NTCA is ready and eager to work on these issues with the FCC, and we believe a Commissioner Sohn would add great value to these efforts. Throughout her career, whether as senior staff at the FCC or working with various organizations and in academia, Sohn has consistently demonstrated thoughtfulness and pragmatism in approaching difficult questions and a willingness to engage with stakeholders of all kinds to discuss and debate these issues. Her understanding and expertise of telecommunications policy, together with her long-standing interest in promoting access to affordable and advanced communications services, position her well to consider the issues that will come before the Commission.  
Successful federal telecommunications policy — and the connectivity of all Americans — depends, in part, upon effective leadership and pragmatic decision-making at the FCC. We encourage the Senate to confirm Sohn to the FCC as we enter a new and exciting chapter in efforts to close the digital divide in rural areas.
Shirley Bloomfield is chief executive officer of NTCA–The Rural Broadband Association, representing nearly 850 independent telecommunications companies that are leading innovation in rural and small-town America.
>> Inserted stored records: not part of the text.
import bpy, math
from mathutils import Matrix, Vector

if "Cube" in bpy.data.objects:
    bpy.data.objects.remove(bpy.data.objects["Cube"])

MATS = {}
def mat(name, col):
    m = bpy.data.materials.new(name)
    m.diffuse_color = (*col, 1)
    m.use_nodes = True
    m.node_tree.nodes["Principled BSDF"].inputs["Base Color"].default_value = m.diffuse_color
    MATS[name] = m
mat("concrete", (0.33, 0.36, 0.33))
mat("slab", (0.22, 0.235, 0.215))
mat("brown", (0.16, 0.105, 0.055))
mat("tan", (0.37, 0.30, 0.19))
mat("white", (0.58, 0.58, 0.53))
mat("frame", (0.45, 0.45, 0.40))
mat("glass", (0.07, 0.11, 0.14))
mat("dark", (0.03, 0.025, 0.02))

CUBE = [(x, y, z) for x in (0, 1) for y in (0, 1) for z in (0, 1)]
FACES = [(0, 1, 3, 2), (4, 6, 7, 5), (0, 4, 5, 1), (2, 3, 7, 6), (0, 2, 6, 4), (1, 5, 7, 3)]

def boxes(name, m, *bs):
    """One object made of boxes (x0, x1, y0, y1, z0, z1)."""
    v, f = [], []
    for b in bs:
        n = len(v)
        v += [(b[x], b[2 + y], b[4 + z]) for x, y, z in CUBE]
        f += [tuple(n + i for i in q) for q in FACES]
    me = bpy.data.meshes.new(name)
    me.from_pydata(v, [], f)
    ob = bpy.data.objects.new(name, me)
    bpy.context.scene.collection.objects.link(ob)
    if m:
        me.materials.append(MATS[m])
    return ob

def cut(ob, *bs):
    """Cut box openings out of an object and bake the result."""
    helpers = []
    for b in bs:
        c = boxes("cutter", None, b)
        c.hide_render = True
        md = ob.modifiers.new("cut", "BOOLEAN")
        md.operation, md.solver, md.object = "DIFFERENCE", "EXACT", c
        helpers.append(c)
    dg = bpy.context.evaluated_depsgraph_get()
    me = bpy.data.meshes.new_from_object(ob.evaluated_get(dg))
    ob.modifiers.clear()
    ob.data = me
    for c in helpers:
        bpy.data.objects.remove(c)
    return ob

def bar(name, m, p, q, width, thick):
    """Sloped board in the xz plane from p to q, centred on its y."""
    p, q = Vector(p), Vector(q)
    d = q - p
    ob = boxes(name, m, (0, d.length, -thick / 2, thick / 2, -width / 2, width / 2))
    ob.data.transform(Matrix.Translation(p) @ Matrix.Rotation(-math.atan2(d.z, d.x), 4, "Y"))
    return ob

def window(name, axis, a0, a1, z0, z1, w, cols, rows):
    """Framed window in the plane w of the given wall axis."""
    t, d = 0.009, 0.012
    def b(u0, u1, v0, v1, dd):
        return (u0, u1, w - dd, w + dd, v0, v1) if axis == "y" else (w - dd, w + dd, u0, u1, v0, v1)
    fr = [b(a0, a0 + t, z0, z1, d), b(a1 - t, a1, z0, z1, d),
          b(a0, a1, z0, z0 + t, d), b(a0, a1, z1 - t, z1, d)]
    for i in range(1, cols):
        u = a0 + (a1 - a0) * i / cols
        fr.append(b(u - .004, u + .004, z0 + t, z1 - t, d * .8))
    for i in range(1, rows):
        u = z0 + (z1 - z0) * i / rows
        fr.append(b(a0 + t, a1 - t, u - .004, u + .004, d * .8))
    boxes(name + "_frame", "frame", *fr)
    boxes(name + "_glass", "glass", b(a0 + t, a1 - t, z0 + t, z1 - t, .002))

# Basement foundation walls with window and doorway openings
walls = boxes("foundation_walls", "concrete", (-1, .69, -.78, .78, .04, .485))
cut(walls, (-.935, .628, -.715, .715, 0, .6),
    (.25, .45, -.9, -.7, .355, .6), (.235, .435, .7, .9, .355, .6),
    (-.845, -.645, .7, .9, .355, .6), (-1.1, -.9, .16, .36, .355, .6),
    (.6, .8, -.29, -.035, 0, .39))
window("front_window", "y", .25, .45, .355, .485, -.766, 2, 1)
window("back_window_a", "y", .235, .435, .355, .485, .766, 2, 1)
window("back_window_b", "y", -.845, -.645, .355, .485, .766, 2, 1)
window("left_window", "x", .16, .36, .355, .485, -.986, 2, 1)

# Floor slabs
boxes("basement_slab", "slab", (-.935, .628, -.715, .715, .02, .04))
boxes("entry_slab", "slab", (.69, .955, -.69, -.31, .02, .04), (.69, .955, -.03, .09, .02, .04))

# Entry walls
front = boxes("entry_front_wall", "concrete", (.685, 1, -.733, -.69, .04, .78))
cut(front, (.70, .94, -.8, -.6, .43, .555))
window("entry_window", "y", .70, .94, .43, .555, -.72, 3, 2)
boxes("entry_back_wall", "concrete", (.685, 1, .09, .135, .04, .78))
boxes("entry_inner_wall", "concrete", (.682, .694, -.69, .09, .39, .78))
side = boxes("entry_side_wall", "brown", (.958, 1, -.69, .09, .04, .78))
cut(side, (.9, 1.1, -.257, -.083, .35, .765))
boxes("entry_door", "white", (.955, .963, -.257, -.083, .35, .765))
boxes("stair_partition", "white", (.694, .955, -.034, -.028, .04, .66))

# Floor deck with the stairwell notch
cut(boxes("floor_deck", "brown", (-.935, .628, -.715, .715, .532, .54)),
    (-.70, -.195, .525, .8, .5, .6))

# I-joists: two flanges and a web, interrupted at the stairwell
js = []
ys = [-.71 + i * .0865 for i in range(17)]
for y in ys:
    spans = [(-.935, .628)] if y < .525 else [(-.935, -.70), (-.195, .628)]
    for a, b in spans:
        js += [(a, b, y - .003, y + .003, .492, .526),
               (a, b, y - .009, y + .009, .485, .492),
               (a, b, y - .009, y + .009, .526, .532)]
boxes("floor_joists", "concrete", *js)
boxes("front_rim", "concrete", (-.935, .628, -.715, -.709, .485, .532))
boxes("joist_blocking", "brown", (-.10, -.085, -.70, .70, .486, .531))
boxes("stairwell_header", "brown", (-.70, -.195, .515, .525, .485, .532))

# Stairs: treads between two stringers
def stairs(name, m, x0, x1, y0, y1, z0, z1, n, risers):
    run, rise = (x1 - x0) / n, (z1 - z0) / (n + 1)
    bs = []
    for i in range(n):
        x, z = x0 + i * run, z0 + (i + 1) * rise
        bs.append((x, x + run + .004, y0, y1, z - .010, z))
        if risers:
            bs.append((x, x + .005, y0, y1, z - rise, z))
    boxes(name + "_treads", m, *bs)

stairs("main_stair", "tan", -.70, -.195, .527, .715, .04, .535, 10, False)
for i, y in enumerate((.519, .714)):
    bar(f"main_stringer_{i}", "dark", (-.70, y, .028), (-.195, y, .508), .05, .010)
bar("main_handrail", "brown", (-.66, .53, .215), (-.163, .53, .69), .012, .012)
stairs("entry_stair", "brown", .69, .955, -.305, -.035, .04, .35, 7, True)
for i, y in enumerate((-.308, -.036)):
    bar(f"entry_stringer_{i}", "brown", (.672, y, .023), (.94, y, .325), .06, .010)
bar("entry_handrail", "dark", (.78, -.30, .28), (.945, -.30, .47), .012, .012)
Industry Voices are opinion columns written by outside contributors—often industry experts or analysts—who are invited to the conversation by FierceWireless staff. They do not necessarily represent the opinions of FierceWireless.